A saga 46 years in the making, Stephen King’s The Dark Tower series is finally seeing a film adaptation starring Idris Elba and Matthew McConaughey.
In an exclusive interview with Entertainment Weekly, King and screenwriter-director Nikolaj Arcel (Truth About Men, A Royal Affair) spoke of the new project and the challenge of appeasing longtime fans while remaining true to the essence of the story. Elba will play Roland Deschain, otherwise known as the gunslinger whose quest to reach the titular tower is matched by a sinister character known as the man in black, to be played by McConaughey. Though Deschain is white in the book, both Arcel and King applaud the revisionist casting, citing Elba’s work in The Wire and Beasts of No Nation as evidence of his ability to embody the character itself, regardless of race. In King’s own words: “For me the character is still the character. It’s almost a Sergio Leone character, like ‘the man with no name’ … [He] can be white or black, it makes no difference to me. I think it opens all kind of exciting possibilities for the backstory.”

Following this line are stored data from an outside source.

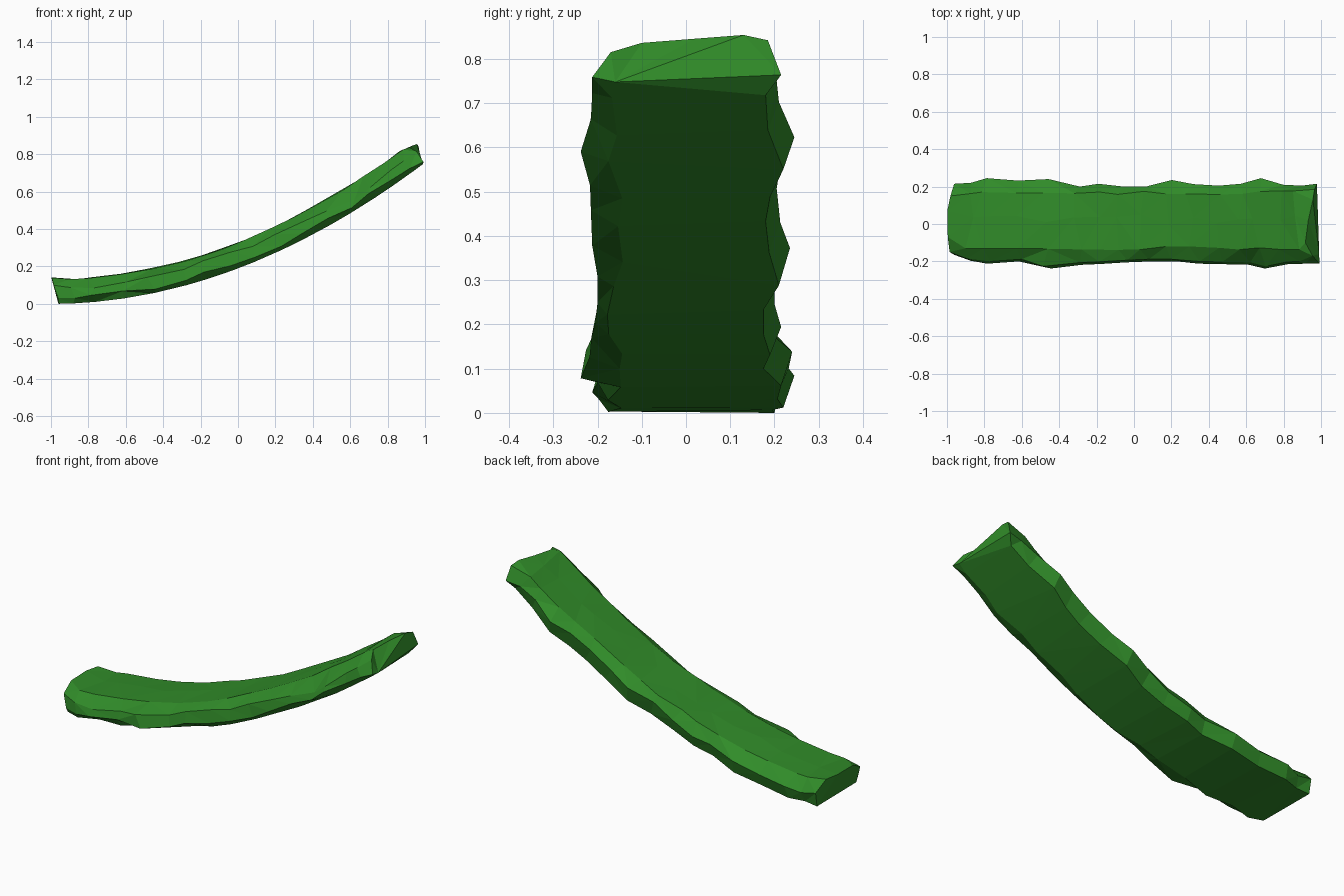
import bpy, bmesh, random
from mathutils import Vector

if "Cube" in bpy.data.objects:
    bpy.data.objects.remove(bpy.data.objects["Cube"])

random.seed(4)


def place(u, y, h):
    """Point at height h above the curved underside, offset along its normal."""
    z = 0.19 + 0.378 * u + 0.188 * u * u
    n = Vector((-(0.378 + 0.376 * u), 0, 1)).normalized()
    return Vector((u, y, z)) + n * h


# Stations along the strip: position, front half width, back half width, front shoulder height
stations = [(-0.87, .197, .22, .085), (-0.78, .212, .245, .075), (-0.61, .200, .232, .085),
            (-0.44, .238, .240, .09), (-0.27, .218, .20, .085), (-0.17, .214, .215, .10),
            (-0.03, .205, .20, .095), (0.10, .20, .20, .08), (0.24, .20, .235, .09),
            (0.36, .212, .213, .085), (0.50, .215, .205, .075), (0.62, .217, .215, .05),
            (0.72, .238, .245, .06), (0.84, .215, .21, .075), (0.93, .212, .205, .075)]

# End outlines as (u, y, h), running from the front underside round to the back underside
left_end = [(-.96, -.15, .003), (-.96, -.165, .03), (-.985, -.15, .10), (-.995, -.07, .14),
            (-.998, .07, .142), (-.98, .15, .14), (-.96, .215, .08), (-.96, .20, .0)]
right_end = [(.99, -.16, .0), (.996, -.212, .008), (1.0, -.17, .075), (.985, -.10, .115),
             (1.0, .02, .113), (1.02, .13, .105), (1.02, .185, .09), (.99, .215, .02)]


def section(u, front, back, shoulder):
    j = lambda a: random.uniform(-a, a)
    return [(u + j(.02), -.16 + j(.02), .0),
            (u, -front, .03 + j(.012)),
            (u + j(.03), -front + .012, shoulder),
            (u + j(.03), -.128 + j(.01), .128 + j(.003)),
            (u + j(.03), .02 + j(.03), .13 + j(.004)),
            (u + j(.03), .168 + j(.012), .128 + j(.003)),
            (u, back, .075 + j(.02)),
            (u + j(.02), back - .025, .004)]


# Curved faceted strip
bm = bmesh.new()
outlines = [left_end] + [section(*s) for s in stations] + [right_end]
rings = [[bm.verts.new(place(*p)) for p in o] for o in outlines]
for a, b in zip(rings, rings[1:]):
    for i in range(8):
        k = (i + 1) % 8
        bm.faces.new((a[i], a[k], b[k], b[i]))
bm.faces.new(rings[0])
bm.faces.new(rings[-1])
bmesh.ops.triangulate(bm, faces=bm.faces[:])
bmesh.ops.recalc_face_normals(bm, faces=bm.faces[:])

# Rest on the ground
low = min(v.co.z for v in bm.verts)
bmesh.ops.translate(bm, verts=bm.verts[:], vec=(0, 0, -low))

mesh = bpy.data.meshes.new("curved_strip")
bm.to_mesh(mesh)
bm.free()
strip = bpy.data.objects.new("curved_strip", mesh)
bpy.context.collection.objects.link(strip)

mat = bpy.data.materials.new("green")
mat.diffuse_color = (0.03, 0.26, 0.022, 1)
mat.use_nodes = True
mat.node_tree.nodes["Principled BSDF"].inputs["Base Color"].default_value = mat.diffuse_color
mesh.materials.append(mat)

The man in black, on the other hand, is such an enigmatic and elusive character that it will be interesting to watch McConaughey’s interpretation. Another challenging part of the project is the possibility of an accompanying television series that would serve as a prequel to the film(s).
After eight books and decades of fan support, will this fresh take on the story -- and that of film adaptation itself -- be enticing enough to appeal to both newbies and those familiar with the characters and events? When you consider all the classic King film adaptations, from Carrie to The Shining, from Stand By Me to The Shawshank Redemption, they all have varying degrees of faithfulness to the original stories. Sometimes, a character’s weight or overall look was altered (as with Carrie White). Other times, a character’s race was changed (Ellis “Red” Redding was a red-haired Irishman in the 1982 novella Rita Hayworth and the Shawshank Redemption, but was immortalized by Morgan Freeman in the 1994 film). The Shining is a prime example of a director flat-out making his own story off the source novel, as King famously hated Kubrick’s cinematic vision and fans remain polarized as to which was better. As to the precise degree that the Tower film(s) will follow the books, the only guarantee I can sense is that it will be better than 1990’s Graveyard Shift.